last modified Jul 06, 2017 09:57 AM

The leaves of the bromeliads, one of the largest plant families in the tropical Americas, occur in a set of shapes that have recurrently evolved through the history of the family. Some are narrow, spiny and succulent, while others are broad, unarmed, and thin. In this investigation I explored the connection between leaf shape, the architecture of leaf veins, and hydraulic function, showing that species with broad, petiolate leaves tend to show wider vein spacing and lower hydraulic conductance. This in turn is associated with limitation to moist habitats, often on the floor of dense, humid forests.

This study highlights the importance of developmental linkages between leaf morphology and internal anatomy in shaping the physiological capacity and environmental tolerances of plant species. It also provides insights into how the bromeliad family has succeeded in undergoing such rapid evolutionary diversification into a wide array of niches.

Males, J. 2017. Hydraulics link leaf shape and environmental niche in terrestrial bromeliads. Biotropica.
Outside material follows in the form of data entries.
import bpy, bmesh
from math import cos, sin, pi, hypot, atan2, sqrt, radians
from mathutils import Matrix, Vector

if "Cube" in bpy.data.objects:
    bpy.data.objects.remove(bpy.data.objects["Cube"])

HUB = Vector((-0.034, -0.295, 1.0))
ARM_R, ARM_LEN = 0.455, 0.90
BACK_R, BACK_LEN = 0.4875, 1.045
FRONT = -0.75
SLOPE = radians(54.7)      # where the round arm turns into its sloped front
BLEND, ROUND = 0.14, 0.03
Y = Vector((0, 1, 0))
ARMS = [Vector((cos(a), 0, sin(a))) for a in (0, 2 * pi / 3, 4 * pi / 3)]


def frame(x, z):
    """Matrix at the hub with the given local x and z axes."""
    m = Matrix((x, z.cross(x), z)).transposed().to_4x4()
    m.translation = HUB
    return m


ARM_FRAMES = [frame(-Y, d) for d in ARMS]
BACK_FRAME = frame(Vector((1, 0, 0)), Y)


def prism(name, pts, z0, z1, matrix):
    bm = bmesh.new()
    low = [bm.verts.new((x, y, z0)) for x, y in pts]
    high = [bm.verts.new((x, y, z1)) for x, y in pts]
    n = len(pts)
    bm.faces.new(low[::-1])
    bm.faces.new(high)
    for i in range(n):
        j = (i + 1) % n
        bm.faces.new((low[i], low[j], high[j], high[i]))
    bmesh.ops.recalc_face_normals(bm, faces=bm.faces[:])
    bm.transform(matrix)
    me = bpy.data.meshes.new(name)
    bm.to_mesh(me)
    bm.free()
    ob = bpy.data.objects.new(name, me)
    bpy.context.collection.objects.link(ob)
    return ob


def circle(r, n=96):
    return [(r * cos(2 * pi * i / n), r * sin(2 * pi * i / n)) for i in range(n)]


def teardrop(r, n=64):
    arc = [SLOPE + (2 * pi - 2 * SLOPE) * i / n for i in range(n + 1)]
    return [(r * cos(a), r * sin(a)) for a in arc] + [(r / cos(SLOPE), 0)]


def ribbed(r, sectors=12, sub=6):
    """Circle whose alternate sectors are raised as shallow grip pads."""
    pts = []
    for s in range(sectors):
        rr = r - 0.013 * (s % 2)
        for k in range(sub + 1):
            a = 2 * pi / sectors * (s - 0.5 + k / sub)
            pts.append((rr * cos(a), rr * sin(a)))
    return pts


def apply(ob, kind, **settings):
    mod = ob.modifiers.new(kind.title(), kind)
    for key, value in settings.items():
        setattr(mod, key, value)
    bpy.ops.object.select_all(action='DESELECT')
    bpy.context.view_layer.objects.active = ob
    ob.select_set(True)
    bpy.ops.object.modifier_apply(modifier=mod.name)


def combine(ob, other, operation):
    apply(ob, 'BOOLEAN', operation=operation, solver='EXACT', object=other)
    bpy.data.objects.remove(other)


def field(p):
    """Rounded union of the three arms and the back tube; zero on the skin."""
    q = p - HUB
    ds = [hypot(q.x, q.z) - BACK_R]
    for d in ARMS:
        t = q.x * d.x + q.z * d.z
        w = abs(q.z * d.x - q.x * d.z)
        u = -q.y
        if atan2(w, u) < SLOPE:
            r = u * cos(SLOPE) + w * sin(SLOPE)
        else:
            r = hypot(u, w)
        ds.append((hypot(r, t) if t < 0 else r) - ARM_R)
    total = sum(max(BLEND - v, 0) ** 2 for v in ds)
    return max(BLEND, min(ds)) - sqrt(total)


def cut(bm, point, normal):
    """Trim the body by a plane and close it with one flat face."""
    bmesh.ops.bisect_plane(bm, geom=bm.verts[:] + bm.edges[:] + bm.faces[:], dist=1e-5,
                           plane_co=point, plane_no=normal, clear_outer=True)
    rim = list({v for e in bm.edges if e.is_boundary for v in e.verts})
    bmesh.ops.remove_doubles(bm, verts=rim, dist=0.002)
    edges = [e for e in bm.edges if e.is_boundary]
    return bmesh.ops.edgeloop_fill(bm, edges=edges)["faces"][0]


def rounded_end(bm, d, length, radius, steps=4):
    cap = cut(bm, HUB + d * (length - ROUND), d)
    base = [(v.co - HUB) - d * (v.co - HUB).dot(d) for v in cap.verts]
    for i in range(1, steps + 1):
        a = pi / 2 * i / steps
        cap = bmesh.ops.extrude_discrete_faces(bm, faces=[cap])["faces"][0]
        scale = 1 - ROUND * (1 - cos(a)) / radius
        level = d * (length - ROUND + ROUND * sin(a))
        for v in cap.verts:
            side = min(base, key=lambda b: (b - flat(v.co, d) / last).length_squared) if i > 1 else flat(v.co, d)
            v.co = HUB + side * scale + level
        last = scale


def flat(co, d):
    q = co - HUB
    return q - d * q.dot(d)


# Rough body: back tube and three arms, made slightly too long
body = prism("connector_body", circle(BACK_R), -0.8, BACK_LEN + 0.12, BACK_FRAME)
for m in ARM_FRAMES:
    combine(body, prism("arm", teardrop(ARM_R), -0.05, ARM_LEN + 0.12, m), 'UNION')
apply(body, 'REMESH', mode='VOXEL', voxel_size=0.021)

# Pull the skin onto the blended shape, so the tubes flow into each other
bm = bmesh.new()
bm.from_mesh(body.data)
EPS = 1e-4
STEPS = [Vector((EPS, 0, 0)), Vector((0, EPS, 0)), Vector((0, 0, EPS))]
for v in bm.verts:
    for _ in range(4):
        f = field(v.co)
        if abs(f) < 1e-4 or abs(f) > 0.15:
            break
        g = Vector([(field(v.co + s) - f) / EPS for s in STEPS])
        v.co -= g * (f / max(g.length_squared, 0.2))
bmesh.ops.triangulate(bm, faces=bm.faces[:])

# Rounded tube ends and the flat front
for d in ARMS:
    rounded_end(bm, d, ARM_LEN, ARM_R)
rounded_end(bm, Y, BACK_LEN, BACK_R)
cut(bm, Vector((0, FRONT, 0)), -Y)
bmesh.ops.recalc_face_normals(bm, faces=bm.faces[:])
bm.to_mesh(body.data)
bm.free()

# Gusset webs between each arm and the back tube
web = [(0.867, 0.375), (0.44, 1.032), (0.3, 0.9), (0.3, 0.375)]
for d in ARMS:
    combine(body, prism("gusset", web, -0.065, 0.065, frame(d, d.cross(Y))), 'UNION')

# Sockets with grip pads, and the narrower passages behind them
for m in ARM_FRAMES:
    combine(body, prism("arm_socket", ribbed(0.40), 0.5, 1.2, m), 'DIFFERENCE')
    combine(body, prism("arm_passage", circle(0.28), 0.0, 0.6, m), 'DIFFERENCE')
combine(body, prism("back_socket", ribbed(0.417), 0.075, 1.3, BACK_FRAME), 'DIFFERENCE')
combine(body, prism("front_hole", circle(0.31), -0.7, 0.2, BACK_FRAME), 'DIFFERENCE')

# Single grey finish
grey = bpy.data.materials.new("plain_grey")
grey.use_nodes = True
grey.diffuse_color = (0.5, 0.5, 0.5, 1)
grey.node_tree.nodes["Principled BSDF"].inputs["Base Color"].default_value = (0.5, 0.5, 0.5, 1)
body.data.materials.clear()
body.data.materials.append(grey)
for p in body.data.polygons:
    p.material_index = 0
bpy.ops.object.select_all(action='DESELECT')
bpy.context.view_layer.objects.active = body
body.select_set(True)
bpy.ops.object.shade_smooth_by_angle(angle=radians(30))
Image

Caption: Pitcairnia tabuliformis, a bromeliad with unusual leaf shape.

Attribution: "Peter H. Raven Library/Missouri Botanical Garden, Creative Commons"